Red Nose Day has capered and gone. And you'd need a heart of hessian to be unmoved by the sight of a whole building full of kids dressed up as Buzz Lightyear and Elsa from Frozen (which produces legions of small girls who look uncannily like Lady Gaga), all chipping in loose change so they can sweat uncomfortably in their costumes for seven hours.
And a special salute, in fact a Purple Heart, to those teachers who have the balls to join in. If you've never seen a head of year giving the full hairdryer treatment to a class of unpenitents while dressed as Russell Brand, then I suggest your bucket list could use an annexe. I used to wait tables in theme restaurants where it was practically considered part of your contract to wear the full Vegas Elvis ensemble three times a month, so I know how it feels. Reader, there are few pockets on a rhinestone jumpsuit. Or zips.
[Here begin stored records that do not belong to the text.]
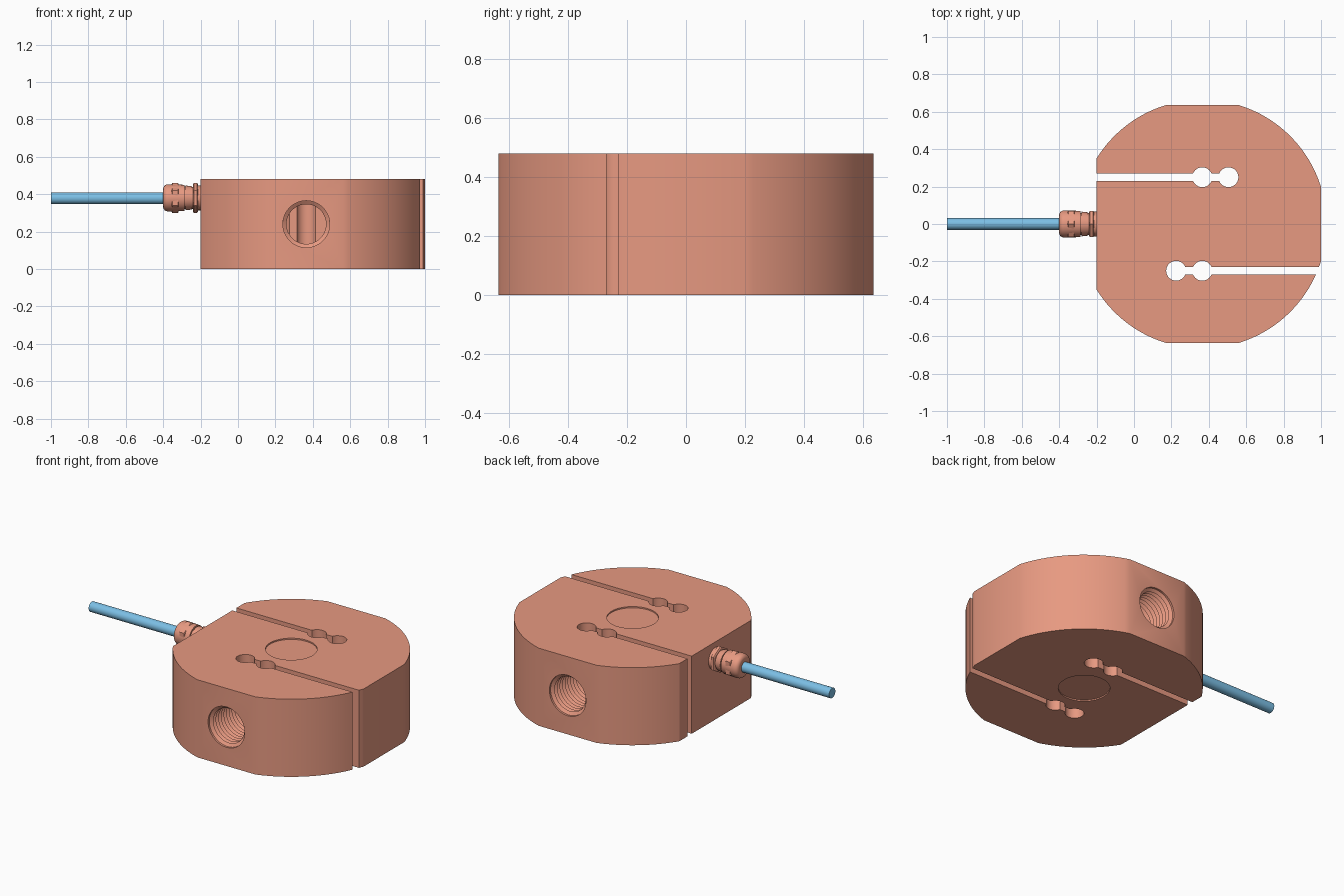
import bpy, bmesh, math
from mathutils import Matrix, Vector

if "Cube" in bpy.data.objects:
    bpy.data.objects.remove(bpy.data.objects["Cube"])

CX, R, H = 0.365, 0.665, 0.48          # body centre x, radius, height
GLAND_Z = 0.38


def material(name, rgb):
    m = bpy.data.materials.new(name)
    m.diffuse_color = (*rgb, 1)
    m.use_nodes = True
    m.node_tree.nodes["Principled BSDF"].inputs["Base Color"].default_value = m.diffuse_color
    return m


metal = material("salmon_metal", (0.80, 0.32, 0.22))
blue = material("cable_blue", (0.20, 0.52, 0.78))


def finish(bm, name, mat=None):
    bmesh.ops.recalc_face_normals(bm, faces=bm.faces[:])
    me = bpy.data.meshes.new(name)
    bm.to_mesh(me)
    bm.free()
    ob = bpy.data.objects.new(name, me)
    bpy.context.collection.objects.link(ob)
    if mat:
        me.materials.append(mat)
    return ob


def smooth(ob, deg=30):
    bpy.ops.object.select_all(action='DESELECT')
    ob.select_set(True)
    bpy.context.view_layer.objects.active = ob
    bpy.ops.object.shade_smooth_by_angle(angle=math.radians(deg))


def lathe(name, profile, origin, direction, mat=None, sides=48):
    """Stack rings of (distance, radius) along a direction and cap both ends."""
    bm = bmesh.new()
    rot = Vector((0, 0, 1)).rotation_difference(Vector(direction)).to_matrix().to_4x4()
    m = Matrix.Translation(origin) @ rot
    rings = []
    for d, r in profile:
        rings.append([bm.verts.new(m @ Vector((r * math.cos(t), r * math.sin(t), d)))
                      for t in (2 * math.pi * i / sides for i in range(sides))])
    for a, b in zip(rings, rings[1:]):
        for i in range(sides):
            j = (i + 1) % sides
            bm.faces.new((a[i], a[j], b[j], b[i]))
    bm.faces.new(rings[0])
    bm.faces.new(rings[-1])
    return finish(bm, name, mat)


def arc(cx, cy, r, a0, a1, n):
    return [(cx + r * math.cos(a0 + (a1 - a0) * i / n),
             cy + r * math.sin(a0 + (a1 - a0) * i / n)) for i in range(n + 1)]


def rim(p, q, n=20):
    """Counter-clockwise arc of the body circle between two points."""
    a0, a1 = math.atan2(p[1], p[0]), math.atan2(q[1], q[0])
    if a1 < a0:
        a1 += 2 * math.pi
    return arc(0, 0, R, a0, a1, n)


# Keyhole slot with two round holes, open at the left
def slot():
    r = 0.053
    a = math.asin(0.02 / r)
    p = math.pi
    return (arc(0, 0.25, r, p - a, a, 12)
            + arc(0.14, 0.25, r, p - a, a - p, 32)
            + arc(0, 0.25, r, -a, a - p, 12))


# Body outline: circle with four flats and two slots
def on_x(x):
    return math.sqrt(R * R - x * x)


xl, xr, yt = -0.565, 0.635, 0.635
yl, yr, xt = on_x(xl), on_x(xr), on_x(yt)
outline = (rim((on_x(0.23), -0.23), (xr, -yr), 3)
           + rim((xr, yr), (xt, yt)) + rim((-xt, yt), (xl, yl))
           + [(xl, 0.27)] + slot() + [(xl, 0.23)]
           + rim((xl, -yl), (-xt, -yt)) + rim((xt, -yt), (on_x(0.27), -0.27))
           + [(-x, -y) for x, y in slot()])

bm = bmesh.new()
base = bm.faces.new([bm.verts.new((x + CX, y, 0)) for x, y in outline])
top = bmesh.ops.extrude_face_region(bm, geom=[base])
bmesh.ops.translate(bm, vec=(0, 0, H),
                    verts=[v for v in top["geom"] if isinstance(v, bmesh.types.BMVert)])
body = finish(bm, "sensor_body", metal)

# Threaded holes front and back, shallow round recesses top and bottom
thread = [(-0.03, 0.125), (0.012, 0.125)]
pitch = 0.026
for k in range(14):
    d = 0.012 + k * pitch
    thread += [(d + pitch * 0.5, 0.106), (d + pitch, 0.123)]
thread.append((0.386, 0.112))
cutters = [lathe("thread_cutter", thread, (CX, s * 0.635, H / 2), (0, -s, 0))
           for s in (-1, 1)]
cutters += [lathe("recess_cutter", [(-0.008, 0.145), (0.02, 0.145)], (CX, 0, z), (0, 0, s), sides=64)
            for z, s in ((H, 1), (0, -1))]
bpy.context.view_layer.objects.active = body
for c in cutters:
    c.hide_render = True
    mod = body.modifiers.new("cut", 'BOOLEAN')
    mod.operation, mod.solver, mod.object = 'DIFFERENCE', 'EXACT', c
    bpy.ops.object.modifier_apply(modifier=mod.name)
for c in cutters:
    bpy.data.objects.remove(c)
smooth(body)

# Cable gland: round core and dome, plus two hex nuts
start = (-0.195, 0, GLAND_Z)
core = [(0, 0.066), (0.022, 0.066), (0.022, 0.058), (0.05, 0.058), (0.05, 0.062),
        (0.085, 0.066), (0.085, 0.060), (0.092, 0.060), (0.092, 0.070),
        (0.175, 0.073), (0.188, 0.071), (0.197, 0.066), (0.203, 0.058), (0.205, 0.05)]
smooth(lathe("gland_core", core, start, (-1, 0, 0), metal))
for name, d0, d1 in (("gland_base_nut", 0.02, 0.045), ("gland_cap_nut", 0.122, 0.16)):
    nut = [(d0, 0.074), (d0 + 0.004, 0.081), (d1 - 0.004, 0.081), (d1, 0.074)]
    ob = lathe(name, nut, start, (-1, 0, 0), metal, sides=6)

# Cable
smooth(lathe("cable", [(0, 0.031), (0.66, 0.031)], (-0.34, 0, GLAND_Z - 0.002),
             (-1, 0, 0), blue, sides=32))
Schools can be like villages: to see so many people all pointing the same way, all joining in for the good of others on the opposite side of the planet, is undeniably heart-warming. It's as close to pure altruism as we can find. And as an exercise in demonstrating - and encouraging - compassion, it's superb.
There is, however, a tightrope to walk, even in what appears to be something so uncommonly lovely. I've seen schools where non-uniform capers are an excuse for the student community to dress as though the invitation read "gangsters and hookers", where boys barrel up in FTP T-shirts (google "FTP police"), or belt buckles that inform us of what does and doesn't taste like chicken; where Year 7 girls slither in having first walked slowly through the make-up car wash and spend the rest of the day proving that Girls' Worlds were a chilling prophecy rather than a gruesome toy from the 1970s.
I can only assume their parents find the way to their remote controls with the aid of a Labrador. I've nothing against the odd dress-up day, but there's a reason why schools have a uniform: because they're meant to be safe spaces as free as possible from the inequities of class and wealth. Places where children are, for the most part, allowed to be children, not prematurely sexualised mannequins. If you heard about the mother who recently allowed her child to go to school as Christian Grey - complete with cable ties - then you'll understand why my face is covered with palm-sized bruises.
And a word of warning for schools that encourage staff to join in with the japes: if the school community is broadly calm and staff enjoy a healthy relationship with the student body, it can be a wonderful exercise in humour and warmth. But if relations are fraught, be wise. I've seen schools where all staff had to dress up, or take part in "pie the teacher" gigs, excused on the grounds that it's for charidee. That's great if you're powerful and loved. But if you're new, or having a hard time with your classes, it can be a horrendous vehicle for legitimised bullying. Schools must always consider how decisions will affect the least powerful.
Pie the inspector, anyone?
Tom Bennett teaches at the Jo Richardson Community School in Essex and is director of the ResearchED conference